But as a polemicist on the left, he has spent nearly as much time arguing that completely individual minds cannot exist: “Brains do not work with information in the computer sense, but with meaning. And meaning is historically and developmentally shaped.” One result is his curiously split reputation: Professor Jekyll and Comrade Hyde. He walks with the stoop of an academic but sits with his head cocked, alert like a boxer: “Combat is forced upon me,” he says. “I don’t go looking for combats. But they find me. When what I regard as bad or mistaken ideas are non-trivial, they need combating.” In print he can be ferocious, especially when collaborating with his wife Hilary, the sociologist. The book against evolutionary psychology they recently edited, Alas,Poor Darwin

(Jonathan Cape), was a great deal more aggressive than some of the contributors had hoped. “He may be the last of the Marxist radical scientists,” says his friend and collaborator Patrick Bateson, now provost of King’s College, Cambridge, “but he won’t be the last radical.
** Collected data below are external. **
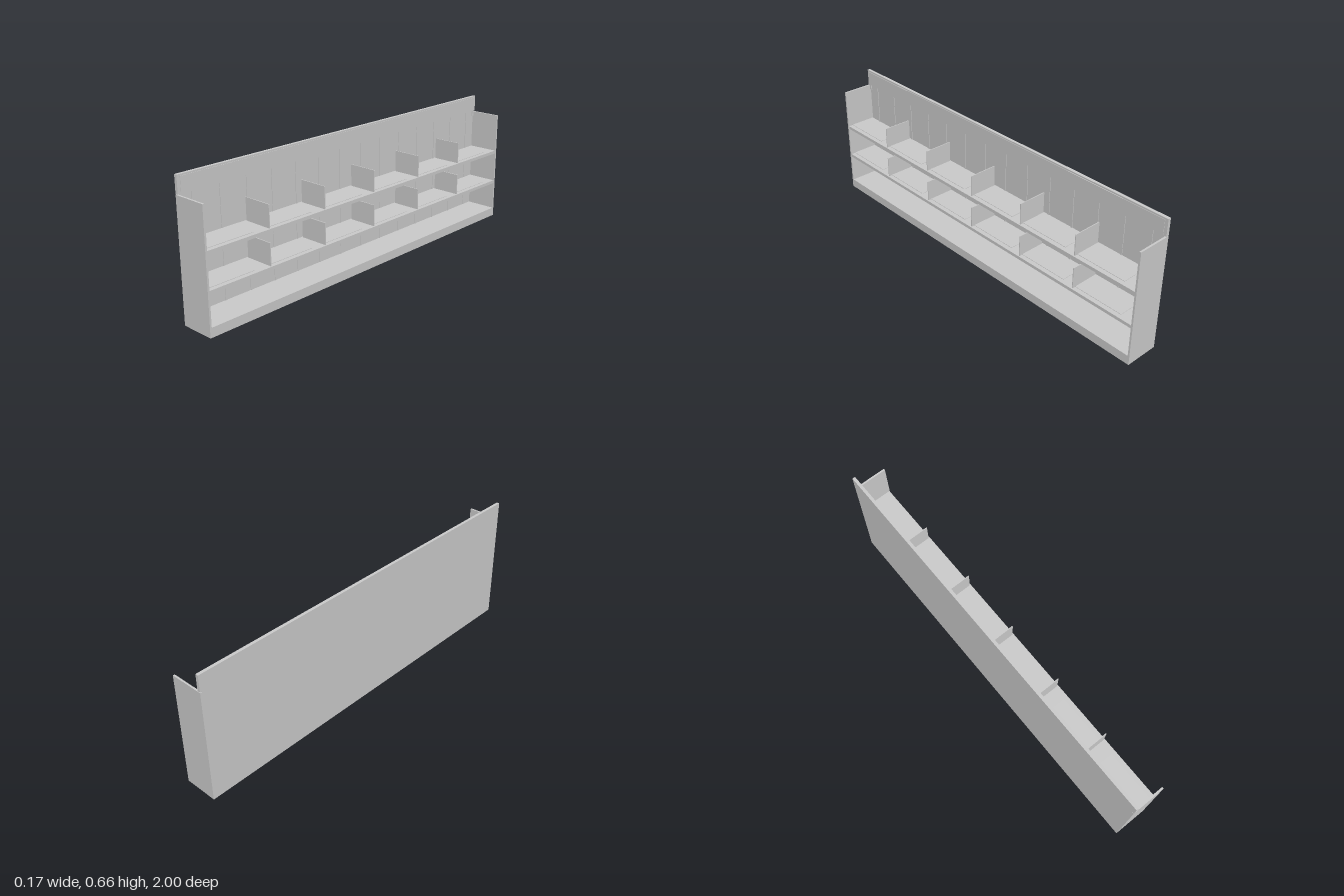
import * as THREE from 'three';

export function createModel() {
  const group = new THREE.Group();
  group.name = 'shelfUnit';
  const material = new THREE.MeshStandardMaterial({ color: 0xcccccc });

  // Box given by its lower and upper limits on each axis
  const box = (name, [x0, x1], [y0, y1], [z0, z1]) => {
    const mesh = new THREE.Mesh(new THREE.BoxGeometry(x1 - x0, y1 - y0, z1 - z0), material);
    mesh.position.set((x0 + x1) / 2, (y0 + y1) / 2, (z0 + z1) / 2);
    mesh.name = name;
    group.add(mesh);
  };

  const back = -0.085, front = 0.085, recess = -0.076, headFront = -0.07;
  const inner = 0.991;

  // Back board, header and its thin sign plate
  box('backBoard', [back, recess], [0, 0.577], [-inner, inner]);
  box('header', [back, headFront], [0.577, 0.66], [-1, 1]);
  box('headerPlate', [headFront, -0.068], [0.582, 0.652], [-0.985, 0.985]);

  // End panels with the small brackets under the header
  for (const s of [-1, 1]) {
    const span = (a, b) => [Math.min(s * a, s * b), Math.max(s * a, s * b)];
    box('endPanel', [back, front], [0, 0.574], span(inner, 1));
    box('headerBracket', [recess, headFront], [0.55, 0.577], span(0.979, inner));
  }

  // Vertical battens on the back board
  for (let i = 0; i < 14; i++) {
    const z = (i - 6.5) / 7;
    box('batten', [recess, -0.073], [0.045, 0.577], [z - 0.004, z + 0.004]);
  }

  // Base plinth
  box('base', [recess, front], [0, 0.045], [-inner, inner]);

  // Two shelves, each with dividers and their flat feet
  for (const [bottom, top, dividerTop] of [[0.19, 0.206, 0.312], [0.361, 0.377, 0.484]]) {
    box('shelf', [recess, 0.083], [bottom, top], [-inner, inner]);
    for (let i = 0; i < 6; i++) {
      const z = i === 0 ? inner : 0.985 - i * 0.3285;
      if (i > 0) box('divider', [headFront, 0.077], [top, dividerTop], [z - 0.002, z + 0.002]);
      box('dividerFoot', [headFront, 0.06], [top, top + 0.002], [z - 0.26, z]);
    }
  }

  return group;
}
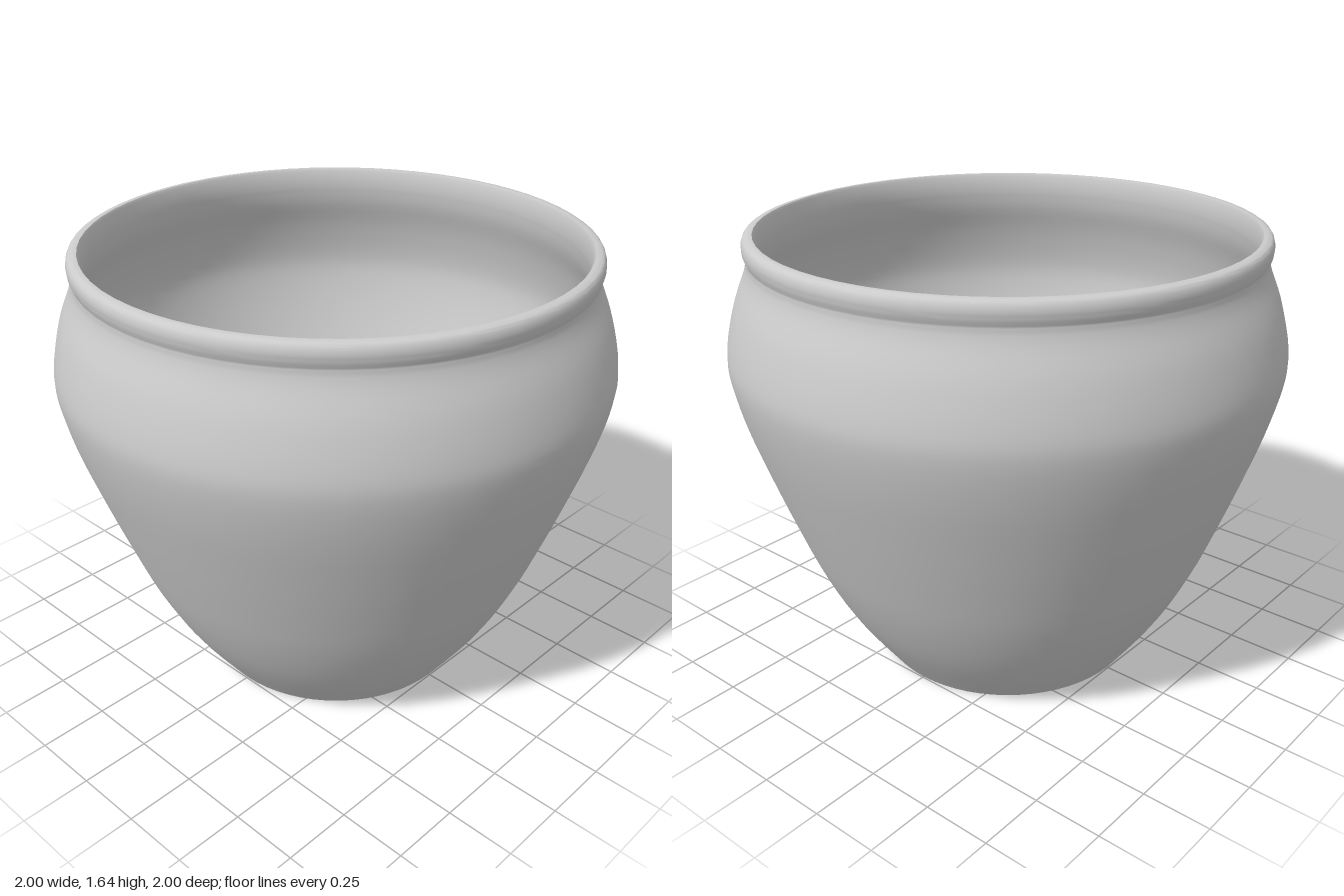
import * as THREE from 'three';
import { toCreasedNormals } from 'three/addons/utils/BufferGeometryUtils.js';

const SEGMENTS = 64;

// Smooth curve through [radius, height] points
function smooth(points, count) {
  return new THREE.SplineCurve(points.map(([r, y]) => new THREE.Vector2(r, y))).getPoints(count);
}

export function createModel() {
  const group = new THREE.Group();
  group.name = 'pot';
  const material = new THREE.MeshStandardMaterial({ color: 0xcccccc, side: THREE.DoubleSide });

  // Outside of the belly, from foot to neck
  const outer = smooth([
    [0.495, 0], [0.635, 0.2], [0.74, 0.4], [0.82, 0.6], [0.893, 0.8],
    [0.96, 1.0], [0.998, 1.16], [0.998, 1.26], [0.965, 1.4], [0.922, 1.51], [0.91, 1.56],
  ], 36);

  // Rolled lip, over the top to the inner edge
  const lip = smooth([
    [0.91, 1.56], [0.92, 1.59], [0.921, 1.617], [0.912, 1.638], [0.895, 1.645],
  ], 12).slice(1);
  lip.push(new THREE.Vector2(0.882, 1.645), new THREE.Vector2(0.876, 1.635));

  // Inside wall, back down to the open foot
  const inner = smooth([
    [0.874, 1.57], [0.887, 1.5], [0.928, 1.39], [0.959, 1.26], [0.959, 1.16],
    [0.922, 1.0], [0.856, 0.8], [0.783, 0.6], [0.703, 0.4], [0.6, 0.2], [0.46, 0],
  ], 36);

  // Flat foot ring closes the wall
  const profile = [...outer, ...lip, ...inner, new THREE.Vector2(0.495, 0)];
  const geometry = toCreasedNormals(new THREE.LatheGeometry(profile, SEGMENTS), 0.6);
  const body = new THREE.Mesh(geometry, material);
  body.name = 'potBody';
  group.add(body);

  return group;
}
Steven is not always right; but he has been very brave in some of the things he has said. He can be astonishingly articulate in circumstances where I would simply seize up. And he does have the most extraordinary energy.” The politics predate the science in his life: his family was shaped by poverty, pride and anti-semitism. All four grandparents were immigrants: his father was “born above a tailor’s shop” in Mare Street, Hackney, east London. His paternal grandmother died young of TB, and

when his grandfather remarried, his father and brother was sent away to a Jewish boys’ orphanage in north London. Despite this, his father managed to get himself trained in night school and even found a job as an industrial chemist in the middle of the depression, though he had to change his name from Rosenberg to Rose to do so. Steven’s parents married in 1935: his mother came from the slightly richer family, as her father, a cabinet maker, had been left a small factory making carpenter’s planes by his childless employer. Steven was born in 1938, by which time his father was working as a schoolteacher, because the chemicals he had worked with in industry made him ill. Rose senior volunteered as soon as the war started, joined up as a private and left as a major. Afterwards

he worked as a full-time “anti-fascist organiser” for the Association of Jewish ex-Servicemen. Rose’s parents had another son at the end of the war, Nik, now professor of sociology at Goldsmith’s College, London. The two brothers are distantly affectionate, but the eight years between them meant that they did not share much of a childhood. “Steven’s a wonderful man. That’s really all I can say about him,” says Nik. For Steven Rose, politics began early and rough. “My earliest political memories are from about 1948: I was standing in Ridley Road, and my father was speaking against the fascists. Mosley’s armoured cars came past and the stones began to fly. There were people chanting ‘The Yids, the Yids. We’ve got to get rid of the Yids!’. That was before